As soon as their parents slid the door shut to the genkan, Masamune and Hiro almost tripped over themselves trying to hear. The door, being made of thin wood and paper, was easy to eavesdrop through. This time, though, their parents' voices were so hushed that they could only catch a few words through the murmurings.
"... brother… dead…"
"... how can… be?... action… taken?"
"... contained… now…"
A pause long enough to cause Hiro and Masmune to glance at each other. Dead silence.
The frantic voice of their mother: "You kept it?"
Their father hushed her.
"Kept what?" Hiro whispered loudly to Masamune.
"Shh!" Masamune seethed, but it was too late. The footsteps of their father's tabi boots drew closer, until—
"Boys," he said softly, but with a stern edge, "what are you doing?"
Hiro tried to concoct some strange lie involving a giant heron, but to no avail, not while their father towered over them. Their father merely raised a hand to silence him. Masamune's stomach churned; that was never a good sign.
But their mother put a gentle hand on his shoulder and said with a voice as soft as silk, "Do not be harsh. They are boys."
Masamune met their father's ancient gaze with big, pleading eyes. Please do not be disappointed. I am sorry.
Their father paused, then released a heavy sigh. "Your Uncle Akihiro is dead."
Masamune blinked. Hiro furrowed his brows.
"What? Father, I don't underst—"
"Your Uncle Akihiro is dead," he growled. Masamune flinched. His father's face was contorted as if… as if he were angry at him. His stomach dropped when his father took a step toward him.
"What is there not to understand, boy? Must I spell it out for you?" Cold hands cupped Masamune's face. He cringed away. "He is dead. Dead! And it was so hollow, so—so white and inhuman… you could barely call his body a corpse! And— and all of it was my—"
"Junichiro, please!" shouted their mother, brows bunched and mouth parted in horror. "You're scaring him!"
His father looked incredulously at their mother before seeming to realize how his son must have felt with his father hunched over and screaming at him. His face was pale as a sheet, and, up close, Masamune could see that his eyes, usually ablaze with zeal and humor, were haunted. Traumatized.
He did not notice he had been crying until his father released him and the cool breeze brushed his face.
"Masamune," breathed his father, whose own eyes were lined with silver, "what do you want to be when you grow up?"
He really tried to be strong, but his lower lip trembled and his voice quivered. "I want to be like you. A bounty hunter."
The glassiness in his father's eyes grew until they turned red with grief. He knelt down to his height, not seeming to notice the silent but tear-streaked faces of Hiro and their mother standing behind him.
"Get that dream out of your head," he whispered, shaking his head. "Be safe. Be cautious. Settle down and get yourself a wife. Have kids. But do not be like me. Please."
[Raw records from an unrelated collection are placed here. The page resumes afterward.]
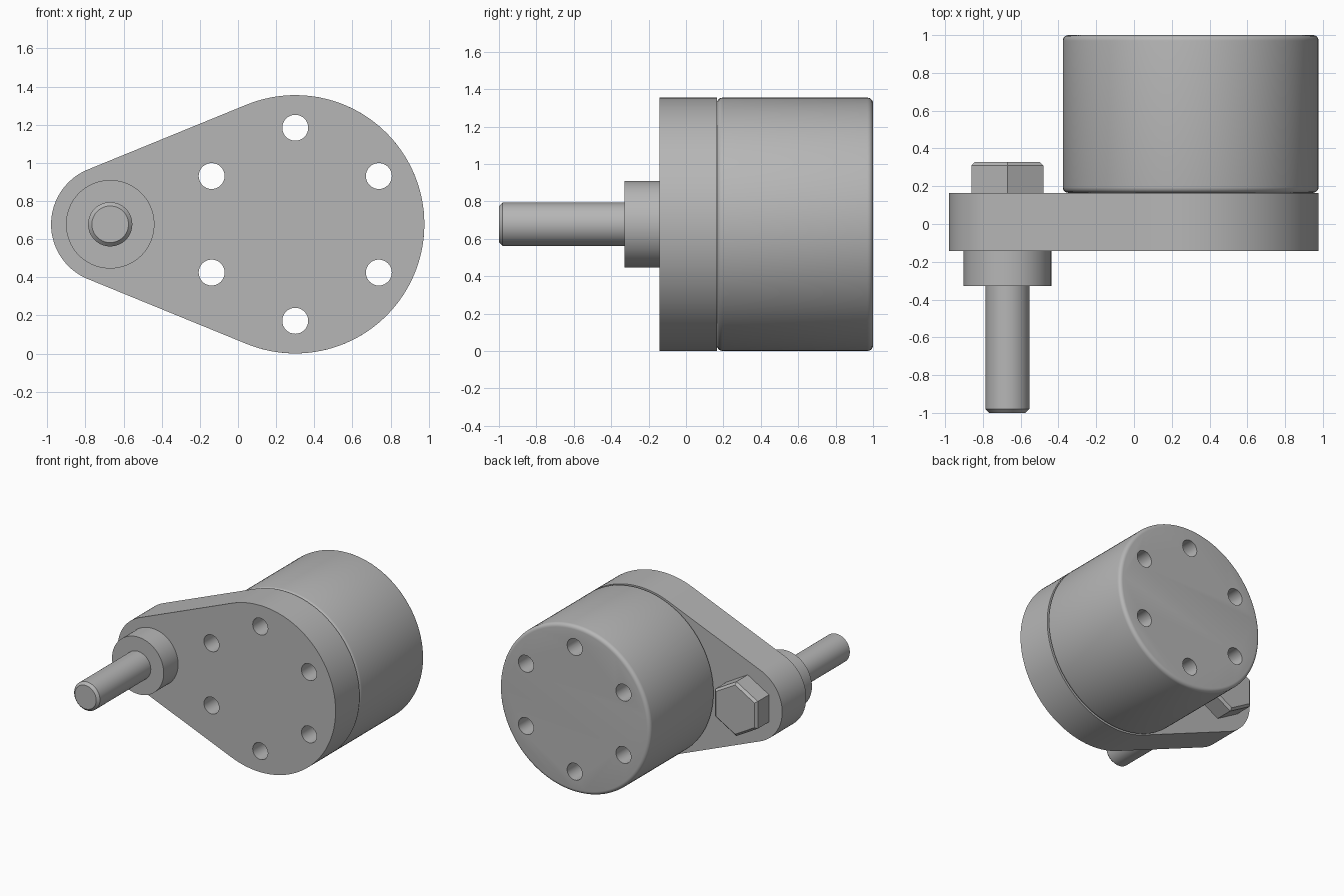
import bpy, bmesh, math
from mathutils import Vector

cube = bpy.data.objects.get("Cube")
if cube:
    bpy.data.objects.remove(cube, do_unlink=True)

GREY = (0.47, 0.47, 0.47, 1)
metal = bpy.data.materials.new("plain grey metal")
metal.use_nodes = True
metal.diffuse_color = GREY
metal.node_tree.nodes["Principled BSDF"].inputs["Base Color"].default_value = GREY

MID_Z = 0.678
DRUM_X, DRUM_R = 0.3, 0.677
PIVOT_X, PIVOT_R = -0.67, 0.31


def arc(cx, radius, start, end, count, closed=False):
    """Points (x, z) along an arc, angles in degrees."""
    steps = count if closed else count - 1
    angles = [math.radians(start + (end - start) * i / steps) for i in range(count)]
    return [(cx + radius * math.cos(a), MID_Z + radius * math.sin(a)) for a in angles]


def prism(name, outline, y0, y1, front_bevel=0, back_bevel=0, segments=1):
    """Extrude an x-z outline along y, with optional bevelled end rims."""
    bm = bmesh.new()
    front = bm.faces.new([bm.verts.new((x, y0, z)) for x, z in outline])
    moved = bmesh.ops.extrude_face_region(bm, geom=[front], use_keep_orig=True)
    bmesh.ops.translate(bm, vec=Vector((0, y1 - y0, 0)),
                        verts=[g for g in moved["geom"] if isinstance(g, bmesh.types.BMVert)])
    bmesh.ops.recalc_face_normals(bm, faces=bm.faces)
    for y, width in ((y0, front_bevel), (y1, back_bevel)):
        if width:
            rim = [e for e in bm.edges if all(abs(v.co.y - y) < 1e-5 for v in e.verts)]
            bmesh.ops.bevel(bm, geom=rim, offset=width, segments=segments,
                            profile=0.5, affect='EDGES')
    mesh = bpy.data.meshes.new(name)
    bm.to_mesh(mesh)
    bm.free()
    mesh.materials.append(metal)
    obj = bpy.data.objects.new(name, mesh)
    bpy.context.collection.objects.link(obj)
    return obj


def disc(cx, radius, sides=96):
    return arc(cx, radius, 0, 360, sides, closed=True)


# Teardrop plate: two arcs joined by their common tangents
tangent = 90 + math.degrees(math.asin((DRUM_R - PIVOT_R) / (DRUM_X - PIVOT_X)))
outline = (arc(DRUM_X, DRUM_R, -tangent, tangent, 80)
           + arc(PIVOT_X, PIVOT_R, tangent, 360 - tangent, 40))
plate = prism("mounting_plate", outline, -0.143, 0.165)

# Drum with rounded rims
drum = prism("drum", disc(DRUM_X, DRUM_R, 128), 0.165, 1.0, 0.03, 0.03, 5)

# Shaft, its collar and the hex head behind the plate
collar = prism("shaft_collar", disc(PIVOT_X, 0.232), -0.328, -0.143)
shaft = prism("shaft", disc(PIVOT_X, 0.116, 64), -1.0, -0.328, front_bevel=0.02)
hexagon = arc(PIVOT_X, 0.221, 30, 390, 6, closed=True)
bolt = prism("hex_bolt_head", hexagon, 0.165, 0.327, back_bevel=0.018)

# Six bolt holes straight through plate and drum
for k in range(6):
    a = math.radians(30 + 60 * k)
    ring = [(x + 0.506 * math.cos(a), z + 0.506 * math.sin(a))
            for x, z in disc(DRUM_X, 0.068, 32)]
    cutter = prism("hole_cutter", ring, -0.5, 1.5)
    cutter.hide_render = True
    for part in (plate, drum):
        mod = part.modifiers.new("hole", 'BOOLEAN')
        mod.operation = 'DIFFERENCE'
        mod.solver = 'EXACT'
        mod.object = cutter
        bpy.context.view_layer.objects.active = part
        bpy.ops.object.modifier_apply(modifier=mod.name)
    bpy.data.objects.remove(cutter, do_unlink=True)

# Smooth the round walls, keep the rims crisp
bpy.ops.object.select_all(action='DESELECT')
for part in (plate, drum, collar, shaft, bolt):
    part.select_set(True)
bpy.context.view_layer.objects.active = plate
bpy.ops.object.shade_smooth_by_angle(angle=math.radians(25))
His father stood, tousled Hiro's hair, and retreated into their home.
Hiro said in a small, wavering voice, "What happened to Uncle Akihiro?"
Their mother shook her head. A tear slipped down her cheek as well, but her voice was strong as wire. "It is not my story to tell. Your father will tell you in due time."
Teardrops darkened where they fell on the hardwood wraparound porch. Masamune did not bother to stop them.
In due time.
Author's Note: Hello! This short story was mostly used to help develop the adult versions of Hiro and Masamune. It turned out pretty well, so I thought I would post it! I have also posted it on WattPad (my account is DesultoryWriter) and Amino (my name is queenofeggplants). I do not own the cover image.